**SOURCE MATERIAL**
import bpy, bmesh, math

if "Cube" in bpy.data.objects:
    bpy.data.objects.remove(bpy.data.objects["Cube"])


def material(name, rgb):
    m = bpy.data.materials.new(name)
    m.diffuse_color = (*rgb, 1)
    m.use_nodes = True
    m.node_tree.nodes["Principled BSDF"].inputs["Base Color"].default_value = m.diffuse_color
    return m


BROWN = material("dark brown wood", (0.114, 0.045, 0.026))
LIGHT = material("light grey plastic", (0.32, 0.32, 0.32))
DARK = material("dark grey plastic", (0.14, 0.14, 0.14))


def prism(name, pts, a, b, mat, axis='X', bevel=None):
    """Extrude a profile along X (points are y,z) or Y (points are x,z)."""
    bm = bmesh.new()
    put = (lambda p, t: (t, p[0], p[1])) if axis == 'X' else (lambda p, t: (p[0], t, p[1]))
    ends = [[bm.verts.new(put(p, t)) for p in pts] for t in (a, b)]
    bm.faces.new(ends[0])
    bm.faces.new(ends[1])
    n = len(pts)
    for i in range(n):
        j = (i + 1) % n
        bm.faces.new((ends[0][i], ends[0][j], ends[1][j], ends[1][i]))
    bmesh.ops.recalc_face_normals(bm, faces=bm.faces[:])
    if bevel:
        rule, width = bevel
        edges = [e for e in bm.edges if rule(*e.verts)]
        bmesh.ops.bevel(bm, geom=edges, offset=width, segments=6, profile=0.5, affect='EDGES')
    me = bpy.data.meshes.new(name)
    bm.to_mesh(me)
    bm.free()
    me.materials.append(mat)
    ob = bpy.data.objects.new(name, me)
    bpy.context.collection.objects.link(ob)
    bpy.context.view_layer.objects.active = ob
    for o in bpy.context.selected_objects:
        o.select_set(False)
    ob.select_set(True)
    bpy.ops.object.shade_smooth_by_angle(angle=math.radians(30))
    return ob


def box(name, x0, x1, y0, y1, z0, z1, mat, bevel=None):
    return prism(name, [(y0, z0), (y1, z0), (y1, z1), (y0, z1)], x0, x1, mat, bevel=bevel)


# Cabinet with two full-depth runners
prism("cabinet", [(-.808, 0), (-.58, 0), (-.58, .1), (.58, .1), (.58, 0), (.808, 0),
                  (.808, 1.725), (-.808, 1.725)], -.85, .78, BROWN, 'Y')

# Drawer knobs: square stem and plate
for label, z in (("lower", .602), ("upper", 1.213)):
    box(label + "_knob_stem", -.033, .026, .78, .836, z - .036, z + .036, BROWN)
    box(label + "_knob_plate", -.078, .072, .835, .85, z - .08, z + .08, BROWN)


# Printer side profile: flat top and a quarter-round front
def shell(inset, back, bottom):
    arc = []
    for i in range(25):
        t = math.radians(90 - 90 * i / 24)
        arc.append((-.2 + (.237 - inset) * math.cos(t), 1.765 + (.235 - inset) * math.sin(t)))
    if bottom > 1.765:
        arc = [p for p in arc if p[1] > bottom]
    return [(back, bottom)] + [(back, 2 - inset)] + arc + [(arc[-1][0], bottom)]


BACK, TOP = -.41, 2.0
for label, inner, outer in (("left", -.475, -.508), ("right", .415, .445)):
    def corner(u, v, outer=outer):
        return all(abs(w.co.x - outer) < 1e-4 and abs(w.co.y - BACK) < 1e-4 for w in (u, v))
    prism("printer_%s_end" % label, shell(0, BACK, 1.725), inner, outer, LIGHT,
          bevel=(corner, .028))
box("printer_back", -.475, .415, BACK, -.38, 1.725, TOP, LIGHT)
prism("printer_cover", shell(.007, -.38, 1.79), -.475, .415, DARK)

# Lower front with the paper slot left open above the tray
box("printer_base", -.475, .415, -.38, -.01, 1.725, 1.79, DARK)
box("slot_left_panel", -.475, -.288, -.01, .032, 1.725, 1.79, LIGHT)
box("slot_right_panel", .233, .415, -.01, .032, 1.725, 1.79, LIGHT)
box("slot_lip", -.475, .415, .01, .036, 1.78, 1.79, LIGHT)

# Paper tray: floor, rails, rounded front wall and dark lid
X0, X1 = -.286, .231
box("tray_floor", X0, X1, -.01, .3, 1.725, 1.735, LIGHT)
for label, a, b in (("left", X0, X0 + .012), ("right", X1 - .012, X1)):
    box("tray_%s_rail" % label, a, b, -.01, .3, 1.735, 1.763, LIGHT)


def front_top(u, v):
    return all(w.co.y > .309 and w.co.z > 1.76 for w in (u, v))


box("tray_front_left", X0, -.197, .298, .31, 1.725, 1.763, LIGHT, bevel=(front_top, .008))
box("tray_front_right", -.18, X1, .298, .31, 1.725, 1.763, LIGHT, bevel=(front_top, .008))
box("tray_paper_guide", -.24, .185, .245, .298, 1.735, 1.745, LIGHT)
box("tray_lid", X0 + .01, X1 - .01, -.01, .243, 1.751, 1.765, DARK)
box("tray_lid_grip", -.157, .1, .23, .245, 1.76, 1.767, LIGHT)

**TASK REQUIREMENTS**
Would you retype the lines above from the one with "m = bpy.data.materials.new(name)" down to the one with "segments=6, profile=0.5, affect='EDGES')", word for word, both ends included and no other lines?

**TASK RESULT**
    m = bpy.data.materials.new(name)
    m.diffuse_color = (*rgb, 1)
    m.use_nodes = True
    m.node_tree.nodes["Principled BSDF"].inputs["Base Color"].default_value = m.diffuse_color
    return m


BROWN = material("dark brown wood", (0.114, 0.045, 0.026))
LIGHT = material("light grey plastic", (0.32, 0.32, 0.32))
DARK = material("dark grey plastic", (0.14, 0.14, 0.14))


def prism(name, pts, a, b, mat, axis='X', bevel=None):
    """Extrude a profile along X (points are y,z) or Y (points are x,z)."""
    bm = bmesh.new()
    put = (lambda p, t: (t, p[0], p[1])) if axis == 'X' else (lambda p, t: (p[0], t, p[1]))
    ends = [[bm.verts.new(put(p, t)) for p in pts] for t in (a, b)]
    bm.faces.new(ends[0])
    bm.faces.new(ends[1])
    n = len(pts)
    for i in range(n):
        j = (i + 1) % n
        bm.faces.new((ends[0][i], ends[0][j], ends[1][j], ends[1][i]))
    bmesh.ops.recalc_face_normals(bm, faces=bm.faces[:])
    if bevel:
        rule, width = bevel
        edges = [e for e in bm.edges if rule(*e.verts)]
        bmesh.ops.bevel(bm, geom=edges, offset=width, segments=6, profile=0.5, affect='EDGES')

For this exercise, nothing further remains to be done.